Monthly Archive: December 2012

Cost Segregation

Cost Segregation is a tax savings strategy that in my view defies logic. The underlying theory supporting Cost Segregation is at best a stretch of the truth, and at worst, an outright deception.  Yet the US Tax Court decided in a 116 page July 27, 1997 opinion that Cost Segregation is legal.  For those who want read the case, here is the link:

So what is Cost Segregation and how can applying it to commercial real estate lower your income tax bill?  The concept started in the early 1970s with the very popular investment tax credit.  You purchase qualified property and you got the credit.  Special accelerated depreciation  rules were  enacted for this investment tax credit property and treasury regulations created a classification for real property called  “structural components”   The more structural components of a building you had, the larger the ITC and depreciation you could take.  Put a mortgage on the whole deal, put little of your own money down, and write off the interest as well.  It was a great deal while it lasted.

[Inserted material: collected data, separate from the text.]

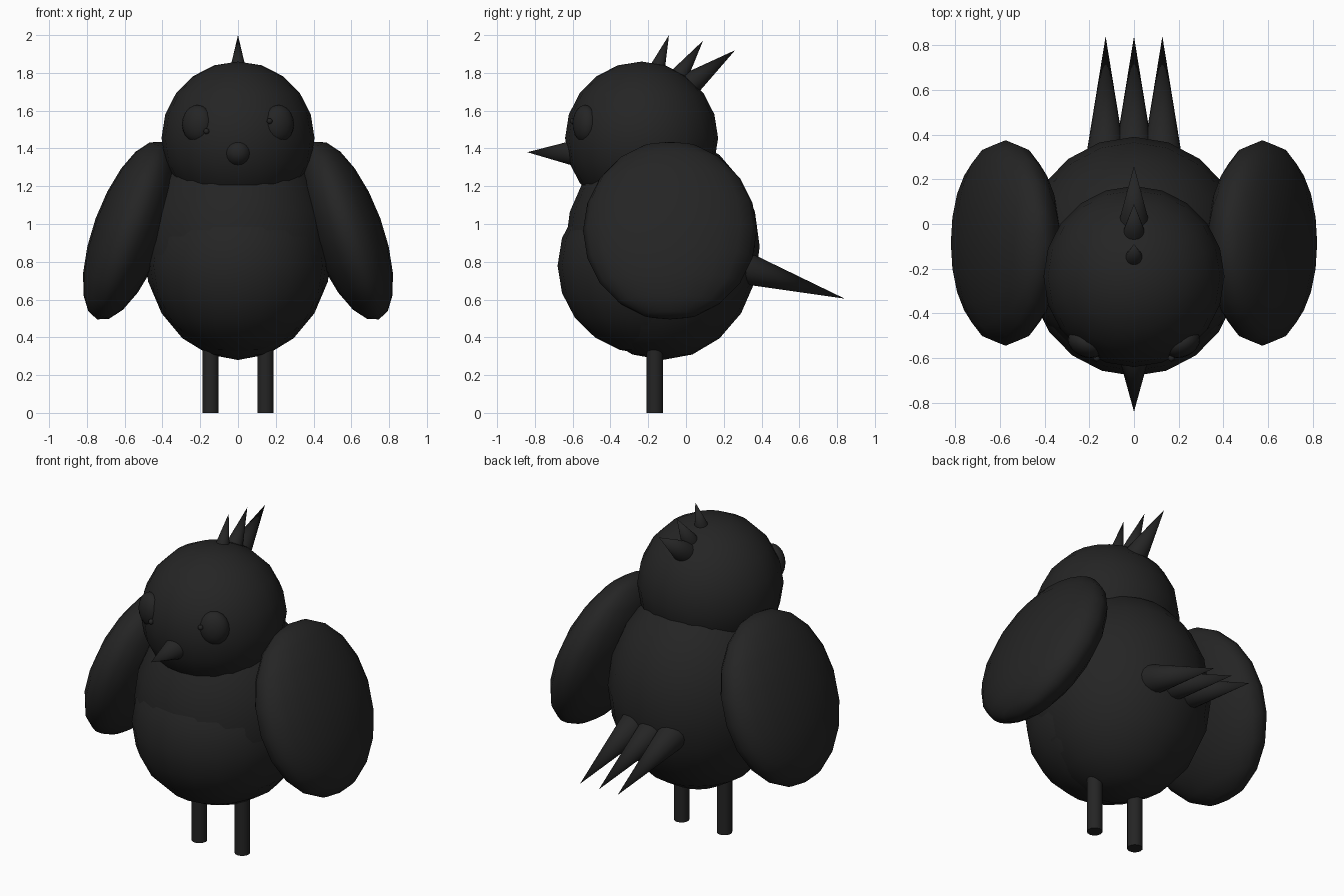
import bpy
from math import radians
from mathutils import Vector

cube = bpy.data.objects.get("Cube")
if cube:
    bpy.data.objects.remove(cube, do_unlink=True)

black = bpy.data.materials.new("soft_black")
black.use_nodes = True
black.diffuse_color = (0.018, 0.018, 0.018, 1)
black.node_tree.nodes["Principled BSDF"].inputs["Base Color"].default_value = (0.018, 0.018, 0.018, 1)


def finish(name, angle):
    """Name, colour and smooth the newest object."""
    ob = bpy.context.object
    ob.name = name
    ob.data.materials.append(black)
    bpy.ops.object.transform_apply(location=False, rotation=True, scale=True)
    bpy.ops.object.shade_smooth_by_angle(angle=radians(angle))
    return ob


def ball(name, centre, radii, turn=(0, 0, 0)):
    bpy.ops.mesh.primitive_uv_sphere_add(segments=20, ring_count=10, radius=1, location=centre,
                                         rotation=[radians(a) for a in turn])
    bpy.context.object.scale = radii
    return finish(name, 60)


def spike(name, base, tip, r_base, r_tip=0.0, sides=16):
    """Cone or rod from base to tip."""
    base, tip = Vector(base), Vector(tip)
    axis = tip - base
    bpy.ops.mesh.primitive_cone_add(vertices=sides, radius1=r_base, radius2=r_tip, depth=axis.length,
                                    location=(base + tip) / 2,
                                    rotation=axis.to_track_quat('Z', 'Y').to_euler())
    return finish(name, 50)


# Body, belly and head
ball("body", (0, -0.125, 0.88), (0.5, 0.515, 0.6))
ball("belly", (0, -0.2, 0.78), (0.47, 0.48, 0.47))
ball("head", (0, -0.235, 1.455), (0.405, 0.405, 0.405))

# Beak
spike("beak", (0, -0.55, 1.375), (0, -0.84, 1.38), 0.08)

# Paired parts
for side, s in (("left", 1), ("right", -1)):
    ball(side + "_wing", (s * 0.575, -0.085, 0.965), (0.19, 0.46, 0.5), (0, -20 * s, 0))
    ball(side + "_eye", (s * 0.215, -0.535, 1.53), (0.085, 0.06, 0.1), (0, 0, 25 * s))
    ball(side + "_pupil", (s * 0.167, -0.6, 1.518 + s * 0.027), (0.015, 0.015, 0.015))
    spike(side + "_leg", (s * 0.145, -0.165, 0), (s * 0.145, -0.165, 0.42), 0.043, 0.043)

# Crest, growing toward the back
crest = [((-0.15, 1.83), (-0.09, 2.0), 0.04),
         ((-0.04, 1.78), (0.09, 1.97), 0.05),
         ((0.02, 1.74), (0.26, 1.92), 0.065)]
for i, (base, tip, r) in enumerate(crest):
    spike(f"crest_feather_{i + 1}", (0, *base), (0, *tip), r)

# Tail fan
for name, x in (("left", 0.127), ("middle", 0), ("right", -0.127)):
    spike(name + "_tail_feather", (x, 0.3, 0.77), (x, 0.84, 0.605), 0.088)
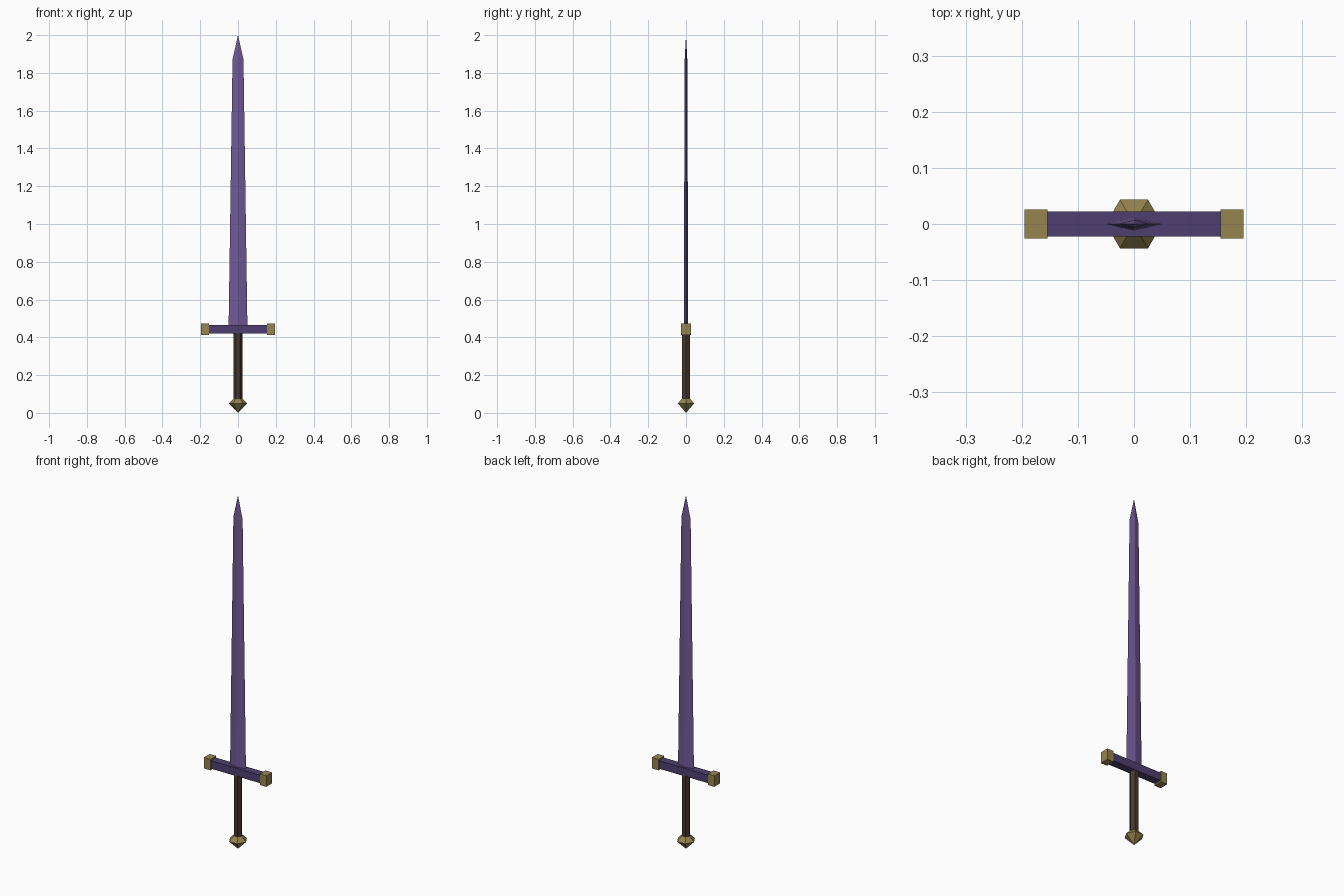
import bpy, bmesh, math

if "Cube" in bpy.data.objects:
    bpy.data.objects.remove(bpy.data.objects["Cube"])


def material(name, r, g, b):
    lin = [((c / 255 + 0.055) / 1.055) ** 2.4 for c in (r, g, b)]
    m = bpy.data.materials.new(name)
    m.diffuse_color = (*lin, 1)
    m.use_nodes = True
    m.node_tree.nodes["Principled BSDF"].inputs["Base Color"].default_value = m.diffuse_color
    return m


blade_purple = material("blade_purple", 112, 90, 150)
guard_purple = material("guard_purple", 78, 62, 112)
gold = material("old_gold", 150, 133, 80)
leather = material("dark_leather", 72, 55, 47)


def loft(name, mat, sides, rings):
    """Stack of polygon rings (z, x radius, y radius); zero radius makes a point."""
    bm = bmesh.new()
    loops = []
    for z, rx, ry in rings:
        n = sides if rx > 0 else 1
        loops.append([bm.verts.new((rx * math.cos(2 * math.pi * i / sides),
                                    ry * math.sin(2 * math.pi * i / sides), z))
                      for i in range(n)])
    for a, b in zip(loops, loops[1:]):
        for i in range(sides):
            j = (i + 1) % sides
            quad = [a[i % len(a)], a[j % len(a)], b[j % len(b)], b[i % len(b)]]
            bm.faces.new(list(dict.fromkeys(quad)))
    for end in (loops[0], loops[-1]):
        if len(end) > 1:
            bm.faces.new(end)
    bmesh.ops.recalc_face_normals(bm, faces=bm.faces)
    return finish(name, mat, bm)


def box(name, mat, centre, size):
    bm = bmesh.new()
    bmesh.ops.create_cube(bm, size=1)
    bmesh.ops.scale(bm, vec=size, verts=bm.verts)
    bmesh.ops.translate(bm, vec=centre, verts=bm.verts)
    return finish(name, mat, bm)


def finish(name, mat, bm):
    me = bpy.data.meshes.new(name)
    bm.to_mesh(me)
    bm.free()
    me.materials.append(mat)
    ob = bpy.data.objects.new(name, me)
    bpy.context.collection.objects.link(ob)
    return ob


# Pommel: six-sided double pyramid
loft("pommel", gold, 6, [(0, 0, 0), (0.05, 0.05, 0.05), (0.1, 0, 0)])

# Grip: six-sided rod
loft("grip", leather, 6, [(0.06, 0.023, 0.023), (0.43, 0.023, 0.023)])

# Crossguard with a gold cap on each end
GUARD_Z = 0.443
box("crossguard", guard_purple, (0, 0, GUARD_Z), (0.35, 0.045, 0.045))
for side, x in (("left", -0.175), ("right", 0.175)):
    box("guard_cap_" + side, gold, (x, 0, GUARD_Z), (0.041, 0.052, 0.062))

# Blade: tapering diamond section ending in a point
loft("blade", blade_purple, 4,
     [(0.445, 0.05, 0.012), (1.87, 0.029, 0.007), (2.0, 0, 0)])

Now fast forward to 1986.  The Tax Reform Act that year repealed the ITC, and lengthened depreciation schedules. All of a sudden commercial property gets a 31 year life rather than 19.  (Just so you know, it’s 39 years now).  To make matters worse, passive real estate losses were eliminated as offset to ordinary income.  Almost overnight with no ITC and dramatically reduced depreciation, commercial real estate generated little annual tax benefit.  Taxpayers looked to their CPAs for relief.   CPAs began to look for a tax savings strategy and sure enough, the tax professionals discovered, or uncovered I should say, “component” classification of a building.  Furthermore, by “segregating” certain parts of a building into categories of movable property, the CPAs and Structural Engineers came up a way to legally circumvent in my opinion the congressional intent of the 1986 reform act.  With the US Tax Court eventually giving its blessing, and the IRS  acquiescing, a multibillion dollar Cost Segregation analysis industry was born to “segregate out” the cost of the tangible portion of a building.   With about $15k in hand, and a good engineering analysis the CPAs were able to confidently and legally rapidly depreciate substantial parts of commercial buildings on annual tax returns.

Let’s take a look at an example of how this works.  Let’s say you all purchase a commercial property for $30M (not including land) which has already been leased with triple net tenants prior to completion.  Without the benefit of a Cost Segregation analysis, you would be required to depreciate this baby over 39 1/2 years or approximately $759,494 a year as a write off.  However with Cost Segregation, you are able to write off some of the asset at a much faster rate which could save you millions in taxes over the life of the building.  How much you can write off at the rapid rate and how much tax you can save depends on how sophisticated an engineering analysis you can provide to the IRS.

What are my thoughts?  Congress should simply enact legislation to allow for rapid depreciation of a certain percentage of real property and do away with all this “cost segregation”.  For example, Congress could estimate the average tax savings at the national level of cost segregation.  Then all taxpayers could elect a safe harbor percentage of their newly purchased building for rapid depreciation.   Or in the alternative, Congress could change 39 years of misery into a very acceptable 20 year happy deal.   Very simple, very easy; but that would be too easy and too simple.  And as we all know, there is nothing easy or simple about the United States Income Tax Code.  And one more thing please:  Due to the complex nature of cost segregation analysis consult your tax professional before trying this on your own.